(WORK TO COMPLETE) Write out the data below exactly, from its first line to the line containing "const under = top.slice(1, 6).reverse().map(([x, y])", that line included.

::: RECORDS TO PROCESS

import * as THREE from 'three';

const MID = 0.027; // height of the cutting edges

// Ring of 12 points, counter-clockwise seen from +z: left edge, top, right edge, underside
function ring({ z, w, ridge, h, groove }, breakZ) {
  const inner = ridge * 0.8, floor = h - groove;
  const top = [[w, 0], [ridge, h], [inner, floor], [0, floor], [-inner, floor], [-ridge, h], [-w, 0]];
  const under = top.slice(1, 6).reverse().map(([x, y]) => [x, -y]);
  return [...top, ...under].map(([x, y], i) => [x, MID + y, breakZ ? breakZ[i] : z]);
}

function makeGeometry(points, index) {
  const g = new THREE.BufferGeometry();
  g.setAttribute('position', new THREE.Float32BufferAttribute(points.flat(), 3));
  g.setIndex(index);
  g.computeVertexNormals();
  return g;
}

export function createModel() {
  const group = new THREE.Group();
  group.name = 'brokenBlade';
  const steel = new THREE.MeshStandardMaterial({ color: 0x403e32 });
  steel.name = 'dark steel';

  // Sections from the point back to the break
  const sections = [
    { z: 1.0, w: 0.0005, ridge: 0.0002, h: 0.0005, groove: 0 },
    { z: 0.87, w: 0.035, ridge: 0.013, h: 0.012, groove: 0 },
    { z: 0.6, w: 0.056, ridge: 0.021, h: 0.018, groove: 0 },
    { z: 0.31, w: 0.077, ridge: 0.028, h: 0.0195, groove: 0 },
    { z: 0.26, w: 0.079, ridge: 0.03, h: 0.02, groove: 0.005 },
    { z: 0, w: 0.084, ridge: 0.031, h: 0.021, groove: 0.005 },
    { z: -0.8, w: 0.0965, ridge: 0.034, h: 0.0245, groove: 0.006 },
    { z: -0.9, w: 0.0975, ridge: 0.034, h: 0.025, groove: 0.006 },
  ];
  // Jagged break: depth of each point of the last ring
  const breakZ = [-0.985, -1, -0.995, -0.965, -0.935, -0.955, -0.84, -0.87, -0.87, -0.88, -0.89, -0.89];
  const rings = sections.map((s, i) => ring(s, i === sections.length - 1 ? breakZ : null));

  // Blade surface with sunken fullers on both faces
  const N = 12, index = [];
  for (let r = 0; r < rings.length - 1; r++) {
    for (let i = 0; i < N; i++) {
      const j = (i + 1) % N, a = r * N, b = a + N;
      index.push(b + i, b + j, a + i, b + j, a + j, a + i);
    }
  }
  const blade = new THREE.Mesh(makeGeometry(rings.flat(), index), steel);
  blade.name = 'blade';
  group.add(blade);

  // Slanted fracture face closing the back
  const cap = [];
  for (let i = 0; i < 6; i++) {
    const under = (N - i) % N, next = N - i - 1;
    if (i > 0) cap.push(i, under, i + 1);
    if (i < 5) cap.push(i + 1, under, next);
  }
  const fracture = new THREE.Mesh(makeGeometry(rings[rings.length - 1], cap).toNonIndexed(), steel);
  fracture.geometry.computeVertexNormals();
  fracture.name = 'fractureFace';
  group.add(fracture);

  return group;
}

::::::

(WRITTEN RESPONSE)
import * as THREE from 'three';

const MID = 0.027; // height of the cutting edges

// Ring of 12 points, counter-clockwise seen from +z: left edge, top, right edge, underside
function ring({ z, w, ridge, h, groove }, breakZ) {
  const inner = ridge * 0.8, floor = h - groove;
  const top = [[w, 0], [ridge, h], [inner, floor], [0, floor], [-inner, floor], [-ridge, h], [-w, 0]];
  const under = top.slice(1, 6).reverse().map(([x, y]) => [x, -y]);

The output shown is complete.